[Task]: Although pictures appear in the data, the answer should contain only the lines from its start through the line with "const k = 2 * i;", written out exactly.

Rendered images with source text
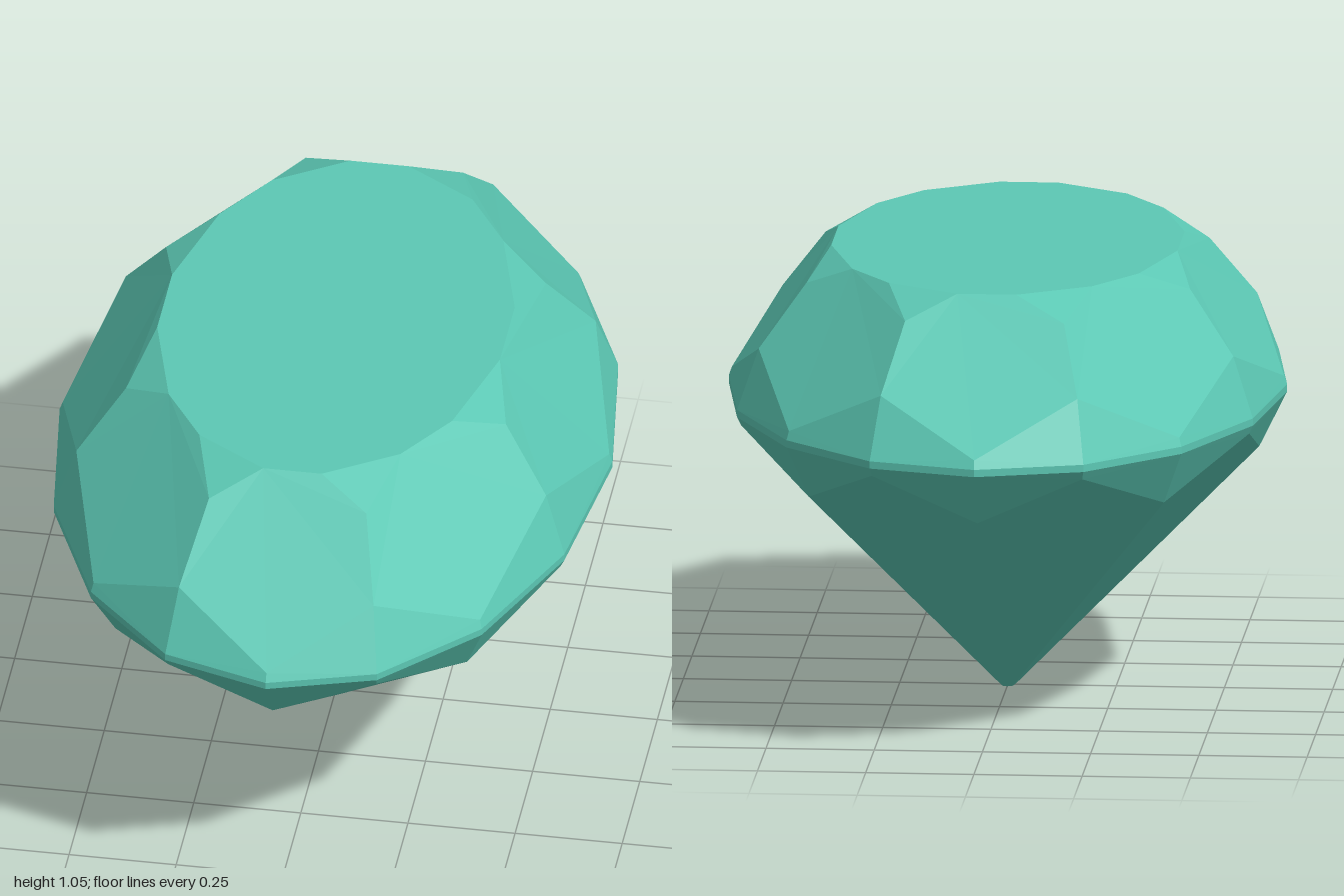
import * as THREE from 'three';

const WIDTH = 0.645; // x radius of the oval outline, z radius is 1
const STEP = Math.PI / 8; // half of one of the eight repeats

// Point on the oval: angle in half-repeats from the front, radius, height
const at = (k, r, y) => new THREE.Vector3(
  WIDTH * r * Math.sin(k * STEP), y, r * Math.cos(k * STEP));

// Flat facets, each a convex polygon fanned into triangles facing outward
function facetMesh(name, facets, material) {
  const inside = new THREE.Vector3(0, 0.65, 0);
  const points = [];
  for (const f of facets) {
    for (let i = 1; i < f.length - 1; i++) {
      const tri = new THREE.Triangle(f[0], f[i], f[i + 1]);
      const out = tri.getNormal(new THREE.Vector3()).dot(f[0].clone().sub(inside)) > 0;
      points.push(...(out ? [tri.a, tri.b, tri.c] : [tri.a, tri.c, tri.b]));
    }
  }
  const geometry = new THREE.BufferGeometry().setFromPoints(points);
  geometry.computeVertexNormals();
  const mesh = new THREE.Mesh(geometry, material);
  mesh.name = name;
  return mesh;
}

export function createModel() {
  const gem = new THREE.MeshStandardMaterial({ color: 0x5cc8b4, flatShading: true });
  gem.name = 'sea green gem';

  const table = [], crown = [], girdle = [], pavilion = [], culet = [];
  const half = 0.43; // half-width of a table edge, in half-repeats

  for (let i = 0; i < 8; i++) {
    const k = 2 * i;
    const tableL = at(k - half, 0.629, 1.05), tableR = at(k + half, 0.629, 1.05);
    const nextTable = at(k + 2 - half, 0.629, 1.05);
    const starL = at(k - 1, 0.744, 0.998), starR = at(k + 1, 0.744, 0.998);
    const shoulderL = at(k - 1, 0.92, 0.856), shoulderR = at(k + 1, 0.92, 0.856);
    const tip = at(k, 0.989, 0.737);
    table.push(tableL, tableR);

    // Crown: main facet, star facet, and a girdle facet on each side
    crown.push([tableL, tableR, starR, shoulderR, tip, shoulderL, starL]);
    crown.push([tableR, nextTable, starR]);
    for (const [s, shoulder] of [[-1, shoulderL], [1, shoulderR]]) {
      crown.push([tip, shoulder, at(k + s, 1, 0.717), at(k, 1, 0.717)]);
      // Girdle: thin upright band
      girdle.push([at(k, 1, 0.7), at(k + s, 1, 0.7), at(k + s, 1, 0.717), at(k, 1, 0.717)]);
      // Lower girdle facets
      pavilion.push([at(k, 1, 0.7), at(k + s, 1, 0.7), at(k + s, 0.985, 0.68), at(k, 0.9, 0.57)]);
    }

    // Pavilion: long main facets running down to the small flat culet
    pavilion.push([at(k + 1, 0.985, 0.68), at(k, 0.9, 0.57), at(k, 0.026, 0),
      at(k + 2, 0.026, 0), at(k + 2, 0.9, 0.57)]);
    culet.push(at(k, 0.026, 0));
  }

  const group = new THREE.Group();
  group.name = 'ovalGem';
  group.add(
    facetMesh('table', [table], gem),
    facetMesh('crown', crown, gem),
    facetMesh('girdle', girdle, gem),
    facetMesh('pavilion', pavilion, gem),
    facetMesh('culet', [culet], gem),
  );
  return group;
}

[Solution to this problem]:
import * as THREE from 'three';

const WIDTH = 0.645; // x radius of the oval outline, z radius is 1
const STEP = Math.PI / 8; // half of one of the eight repeats

// Point on the oval: angle in half-repeats from the front, radius, height
const at = (k, r, y) => new THREE.Vector3(
  WIDTH * r * Math.sin(k * STEP), y, r * Math.cos(k * STEP));

// Flat facets, each a convex polygon fanned into triangles facing outward
function facetMesh(name, facets, material) {
  const inside = new THREE.Vector3(0, 0.65, 0);
  const points = [];
  for (const f of facets) {
    for (let i = 1; i < f.length - 1; i++) {
      const tri = new THREE.Triangle(f[0], f[i], f[i + 1]);
      const out = tri.getNormal(new THREE.Vector3()).dot(f[0].clone().sub(inside)) > 0;
      points.push(...(out ? [tri.a, tri.b, tri.c] : [tri.a, tri.c, tri.b]));
    }
  }
  const geometry = new THREE.BufferGeometry().setFromPoints(points);
  geometry.computeVertexNormals();
  const mesh = new THREE.Mesh(geometry, material);
  mesh.name = name;
  return mesh;
}

export function createModel() {
  const gem = new THREE.MeshStandardMaterial({ color: 0x5cc8b4, flatShading: true });
  gem.name = 'sea green gem';

  const table = [], crown = [], girdle = [], pavilion = [], culet = [];
  const half = 0.43; // half-width of a table edge, in half-repeats

  for (let i = 0; i < 8; i++) {
    const k = 2 * i;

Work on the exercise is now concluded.